Phillip “Doc” Martin has a gorgeous sax tone and delivers some ear grabbing melodies for his new self titled release, the follow up to 2019’s excellent Colors. Technically this one is 8 songs and an interlude. Seven of them are instrumentals, from the Urban Jazz flavored “Won’t Let Go” which reminds me of Boney’s mellow tracks from the 90s to the joyous “Flowin’ With It.” From the bouncy uptempo opener “Ridin’ High” the the swingy downtempo “Paradise” this is a diverse collection from an artist who knows how to write or find some absolutely catchy songs. Martin gets that it is important to get your music to your listeners as soon as possible. It’s too easy to be forgotten with so much media and so little attention span these days. He released this one digitally so you could get it and hear it as close to the time it was created as possible.
Bob Baldwin’s new single “Back to Basics (Family First)” is an atmospheric piecs with a jazzy groove that reminds me a little of early Fourplay’s slow jams. There are three versions of the captivating melody – a radio edit of the instrumetal version, a shortened version with background vocals, and the full 6 minute plus version featuring a solid horn section in the middle. His 2020 release, Henna, kinda flew under the radar but was a welcome return to form after the series of cover and tribute albums and remixes of older work he has recently released.
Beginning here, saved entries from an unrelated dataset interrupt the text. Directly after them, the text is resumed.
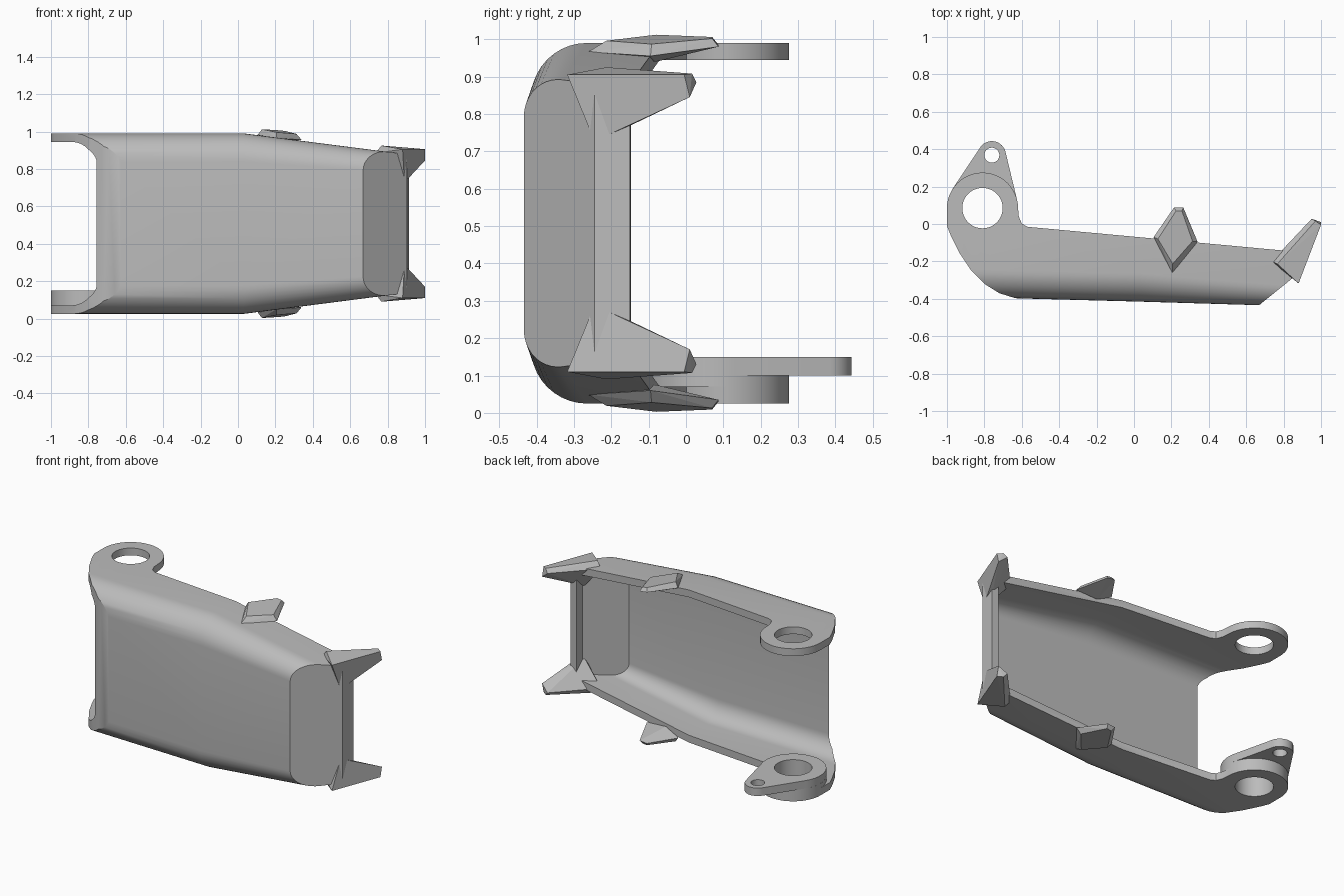
import bpy, bmesh
from math import sin, cos, pi, radians
from mathutils import Vector

cube = bpy.data.objects.get("Cube")
if cube:
    bpy.data.objects.remove(cube)

MID = 0.5075            # mirror height of the channel
EYE = (-0.81, 0.085)    # pivot hole centre
TIP = (-0.76, 0.368)    # small lug hole centre

steel = bpy.data.materials.new("steel_grey")
steel.use_nodes = True
steel.diffuse_color = (0.5, 0.5, 0.5, 1)
steel.node_tree.nodes["Principled BSDF"].inputs["Base Color"].default_value = (0.5, 0.5, 0.5, 1)


def make(name, bm):
    bmesh.ops.recalc_face_normals(bm, faces=bm.faces)
    mesh = bpy.data.meshes.new(name)
    bm.to_mesh(mesh)
    bm.free()
    mesh.materials.append(steel)
    ob = bpy.data.objects.new(name, mesh)
    bpy.context.collection.objects.link(ob)
    return ob


def loft(name, rings):
    bm = bmesh.new()
    rows = [[bm.verts.new(p) for p in ring] for ring in rings]
    for a, b in zip(rows, rows[1:]):
        for i in range(len(a)):
            j = (i + 1) % len(a)
            bm.faces.new((a[i], a[j], b[j], b[i]))
    bm.faces.new(rows[0])
    bm.faces.new(rows[-1])
    return make(name, bm)


def prism(name, pts, z0, z1):
    return loft(name, [[(x, y, z) for x, y in pts] for z in (z0, z1)])


def arc(c, r, a0, a1, n=24):
    angles = [radians(a0 + (a1 - a0) * i / n) for i in range(n + 1)]
    return [(c[0] + r * cos(a), c[1] + r * sin(a)) for a in angles]


def disc(name, c, r, z0, z1):
    return prism(name, arc(c, r, 0, 352.5, 47), z0, z1)


def boolean(ob, cutter, op):
    mod = ob.modifiers.new(op, 'BOOLEAN')
    mod.operation, mod.solver, mod.object = op, 'EXACT', cutter
    bpy.context.view_layer.objects.active = ob
    bpy.ops.object.modifier_apply(modifier=mod.name)
    bpy.data.objects.remove(cutter)


def smooth(ob):
    bpy.ops.object.select_all(action='DESELECT')
    ob.select_set(True)
    bpy.context.view_layer.objects.active = ob
    bpy.ops.object.shade_smooth_by_angle(angle=radians(25))


def section(x, half, front, r):
    """Channel section with two rounded front corners, open block to the rear."""
    low = arc((front + r, MID - half + r), r, 270, 180, 10)
    high = arc((front + r, MID + half - r), r, 180, 90, 10)
    return [(x, y, z) for y, z in [(0.8, MID - half)] + low + high + [(0.8, MID + half)]]


def channel(name, wall):
    stations = ((-1.2, 0.4825, -0.382, 0.15), (0.03, 0.4825, -0.415, 0.15),
                (1.0, 0.358, -0.444, 0.1))
    return loft(name, [section(x, h - wall, f + wall, r - wall * 0.8)
                       for x, h, f, r in stations])


# Channel body: rounded block trimmed to its plan outline, then hollowed
outline = arc(EYE, 0.19, 0, 180) + [
    (-1, -0.01), (-0.98, -0.06), (-0.93, -0.16), (-0.87, -0.25), (-0.8, -0.32),
    (-0.72, -0.37), (-0.64, -0.395), (-0.5, -0.42), (-0.45, -0.53), (0.55, -0.53),
    (0.903, -0.245), (0.913, -0.15), (0.8, -0.142),
    (-0.57, -0.015), (-0.6, 0.002), (-0.616, 0.04)]
pocket = [(-1.15, 0.7), (-1.15, -0.7), (0.32, -0.7), (0.87, -0.21), (0.876, 0.7)]

body = channel("channel_body", 0)
boolean(body, prism("outline_cutter", outline, -0.2, 1.2), 'INTERSECT')
hollow = channel("hollow_cutter", 0.046)
boolean(hollow, prism("pocket_cutter", pocket, -0.3, 1.3), 'INTERSECT')
boolean(body, hollow, 'DIFFERENCE')
boolean(body, disc("eye_cutter", EYE, 0.108, -0.2, 1.2), 'DIFFERENCE')
smooth(body)

# Raised boss and teardrop lug on the lower eye
boss = disc("lower_boss", EYE, 0.19, 0.071, 0.1)
boolean(boss, disc("boss_cutter", EYE, 0.108, 0, 0.3), 'DIFFERENCE')
smooth(boss)
lug = prism("lower_lug", arc(TIP, 0.075, 13, 147) + arc(EYE, 0.19, 147, 373), 0.1, 0.15)
boolean(lug, disc("lug_eye_cutter", EYE, 0.108, 0, 0.3), 'DIFFERENCE')
boolean(lug, disc("lug_tip_cutter", TIP, 0.04, 0, 0.3), 'DIFFERENCE')
smooth(lug)


def hull_pair(name, pts):
    """Faceted solid on the upper side and its mirror on the lower side."""
    for side, s in (("upper", 1), ("lower", -1)):
        bm = bmesh.new()
        for x, y, z in pts:
            bm.verts.new((x, y, MID + s * (z - MID)))
        res = bmesh.ops.convex_hull(bm, input=bm.verts)
        loose = [v for v in bm.verts if not v.link_faces]
        bmesh.ops.delete(bm, geom=loose, context='VERTS')
        bmesh.ops.dissolve_limit(bm, angle_limit=radians(2), verts=bm.verts, edges=bm.edges)
        make(side + "_" + name, bm)


# Claws wrapping the end corners
hull_pair("corner_claw", [
    (0.88, -0.318, 0.905), (1.0, -0.005, 0.905), (1.0, 0.01, 0.845),
    (0.89, -0.245, 0.727), (0.865, -0.22, 0.735), (0.735, -0.2, 0.885),
    (0.767, -0.213, 0.925), (0.97, 0.016, 0.908), (0.95, 0.028, 0.885)])

# Diamond studs on the side plates
hull_pair("side_stud", [
    (0.128, -0.08, 1.012), (0.225, 0.07, 1.006), (0.256, 0.07, 1.002),
    (0.313, -0.092, 0.987), (0.207, -0.213, 0.996),
    (0.105, -0.07, 0.982), (0.213, 0.087, 0.985), (0.264, 0.087, 0.98),
    (0.34, -0.095, 0.955), (0.205, -0.262, 0.966), (0.2, -0.08, 0.94)])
Bassist Jacob Webb’s All in the Details dodges the too much bottom trap that can shift the tracks toward more bump than song. He can do the speed funk thing and the how low can you go thing but on this set it’s about tonality, songwriting, and fronting a strong ensemble. He has some gifted artists joining the party and the fabulous thing is they are rising stars and next-gen artists. Saxophonist Stantawn Kendrick’s debut was straightahead/traditional. Here he busts out a tasty groove solo on “Details.” Judah Sealy, Jazmin Ghent, Vandell Andrew, Sounds of A&R, and Phillip “Doc” Martin also came to play – Martin on the heart touching/heartbreaking “Another Soul Lost – George Floyd.” “Justice (Part 1)” and “Peace (Part 2) are brief interludes to bookmark the consciousness of the project and the last track “World Justice And Peace” steps into adventurous territory with African rhythms, and invigorating beat and transcendent vocalese. This track captures the spirit of pre-smooth contemporary jazz beautifully and reminds me of some mid-period Metheny although I have no idea whether that was an intentional influence.